Directions: Whenever the string "Vector" turns up in a line below, that line should be copied.

##### Records for processing

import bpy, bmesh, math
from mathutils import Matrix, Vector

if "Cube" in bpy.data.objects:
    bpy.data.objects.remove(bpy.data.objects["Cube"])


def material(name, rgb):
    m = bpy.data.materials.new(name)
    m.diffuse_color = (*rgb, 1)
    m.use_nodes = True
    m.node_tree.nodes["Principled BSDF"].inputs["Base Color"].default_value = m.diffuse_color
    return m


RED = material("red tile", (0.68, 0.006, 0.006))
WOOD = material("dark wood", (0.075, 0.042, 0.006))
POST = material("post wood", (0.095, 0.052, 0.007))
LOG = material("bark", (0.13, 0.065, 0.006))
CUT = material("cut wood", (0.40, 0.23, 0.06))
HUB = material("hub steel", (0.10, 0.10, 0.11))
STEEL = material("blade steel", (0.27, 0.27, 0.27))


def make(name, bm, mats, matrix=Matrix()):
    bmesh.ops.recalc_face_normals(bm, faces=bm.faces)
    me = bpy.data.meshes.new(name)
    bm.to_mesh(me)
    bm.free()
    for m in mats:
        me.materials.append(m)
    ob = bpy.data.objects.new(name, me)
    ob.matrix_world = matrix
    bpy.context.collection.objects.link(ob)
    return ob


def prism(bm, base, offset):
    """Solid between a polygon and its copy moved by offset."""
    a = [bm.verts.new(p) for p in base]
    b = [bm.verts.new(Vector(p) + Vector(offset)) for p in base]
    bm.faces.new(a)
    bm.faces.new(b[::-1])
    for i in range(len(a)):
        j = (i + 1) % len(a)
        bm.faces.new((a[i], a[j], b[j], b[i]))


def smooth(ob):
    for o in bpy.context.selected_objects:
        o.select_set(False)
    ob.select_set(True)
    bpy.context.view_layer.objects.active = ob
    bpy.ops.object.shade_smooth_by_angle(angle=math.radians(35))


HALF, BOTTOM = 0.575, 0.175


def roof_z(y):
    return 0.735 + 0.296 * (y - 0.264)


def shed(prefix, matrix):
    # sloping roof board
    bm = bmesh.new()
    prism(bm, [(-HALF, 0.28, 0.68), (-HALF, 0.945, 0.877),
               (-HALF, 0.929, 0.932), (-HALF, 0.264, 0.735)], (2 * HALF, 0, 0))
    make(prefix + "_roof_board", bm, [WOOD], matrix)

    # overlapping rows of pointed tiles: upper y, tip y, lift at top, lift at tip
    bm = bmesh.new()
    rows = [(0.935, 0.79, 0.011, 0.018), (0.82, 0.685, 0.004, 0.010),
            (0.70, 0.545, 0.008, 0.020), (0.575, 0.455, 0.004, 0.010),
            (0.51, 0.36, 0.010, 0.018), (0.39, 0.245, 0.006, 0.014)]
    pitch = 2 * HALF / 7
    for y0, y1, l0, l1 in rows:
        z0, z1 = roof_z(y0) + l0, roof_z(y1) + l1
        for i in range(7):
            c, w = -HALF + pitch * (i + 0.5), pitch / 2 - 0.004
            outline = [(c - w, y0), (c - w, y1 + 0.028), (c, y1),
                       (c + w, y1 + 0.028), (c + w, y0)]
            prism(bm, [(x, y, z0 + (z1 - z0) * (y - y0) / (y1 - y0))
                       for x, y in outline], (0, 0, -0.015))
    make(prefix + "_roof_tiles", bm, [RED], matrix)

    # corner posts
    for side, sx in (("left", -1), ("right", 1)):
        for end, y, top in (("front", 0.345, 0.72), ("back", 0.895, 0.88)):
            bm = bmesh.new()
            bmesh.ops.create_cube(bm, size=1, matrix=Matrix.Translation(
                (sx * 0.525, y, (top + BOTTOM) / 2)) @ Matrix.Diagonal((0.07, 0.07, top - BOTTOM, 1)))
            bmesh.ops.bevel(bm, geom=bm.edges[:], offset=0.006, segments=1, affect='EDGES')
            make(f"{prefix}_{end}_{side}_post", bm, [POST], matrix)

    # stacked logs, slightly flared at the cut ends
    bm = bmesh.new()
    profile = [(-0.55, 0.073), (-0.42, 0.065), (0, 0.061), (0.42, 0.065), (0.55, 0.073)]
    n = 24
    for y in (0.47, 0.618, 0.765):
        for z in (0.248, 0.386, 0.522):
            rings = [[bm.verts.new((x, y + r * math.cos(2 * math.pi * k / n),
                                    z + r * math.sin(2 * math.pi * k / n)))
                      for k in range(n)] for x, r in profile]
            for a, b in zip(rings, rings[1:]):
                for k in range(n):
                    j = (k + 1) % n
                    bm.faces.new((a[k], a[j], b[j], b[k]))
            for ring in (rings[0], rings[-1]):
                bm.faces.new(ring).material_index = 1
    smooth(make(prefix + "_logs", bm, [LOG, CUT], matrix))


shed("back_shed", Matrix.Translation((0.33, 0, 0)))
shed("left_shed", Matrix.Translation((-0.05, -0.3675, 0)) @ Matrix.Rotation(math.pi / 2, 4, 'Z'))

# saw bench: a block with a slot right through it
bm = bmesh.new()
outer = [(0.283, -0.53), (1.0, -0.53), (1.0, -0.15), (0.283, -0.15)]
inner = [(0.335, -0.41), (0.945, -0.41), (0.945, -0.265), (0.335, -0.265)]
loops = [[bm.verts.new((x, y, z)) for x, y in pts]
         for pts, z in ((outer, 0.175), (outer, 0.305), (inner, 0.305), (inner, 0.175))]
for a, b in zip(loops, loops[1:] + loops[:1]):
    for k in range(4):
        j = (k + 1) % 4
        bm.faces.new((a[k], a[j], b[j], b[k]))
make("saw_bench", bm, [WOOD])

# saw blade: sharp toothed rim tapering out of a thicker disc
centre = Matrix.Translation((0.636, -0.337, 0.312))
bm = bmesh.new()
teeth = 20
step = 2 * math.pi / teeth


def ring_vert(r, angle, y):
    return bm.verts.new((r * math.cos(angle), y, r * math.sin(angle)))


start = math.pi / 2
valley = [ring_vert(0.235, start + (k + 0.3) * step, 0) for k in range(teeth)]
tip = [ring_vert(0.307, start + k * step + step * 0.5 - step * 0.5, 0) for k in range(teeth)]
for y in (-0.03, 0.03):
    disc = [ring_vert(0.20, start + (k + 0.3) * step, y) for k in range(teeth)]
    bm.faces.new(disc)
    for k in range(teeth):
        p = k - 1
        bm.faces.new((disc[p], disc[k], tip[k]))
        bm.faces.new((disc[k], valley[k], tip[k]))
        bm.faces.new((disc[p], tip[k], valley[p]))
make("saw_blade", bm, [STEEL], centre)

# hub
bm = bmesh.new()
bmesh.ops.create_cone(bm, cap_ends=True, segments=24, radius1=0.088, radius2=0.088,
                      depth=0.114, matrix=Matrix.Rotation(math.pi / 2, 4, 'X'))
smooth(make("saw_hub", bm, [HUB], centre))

##########

Output of the task:
from mathutils import Matrix, Vector
    b = [bm.verts.new(Vector(p) + Vector(offset)) for p in base]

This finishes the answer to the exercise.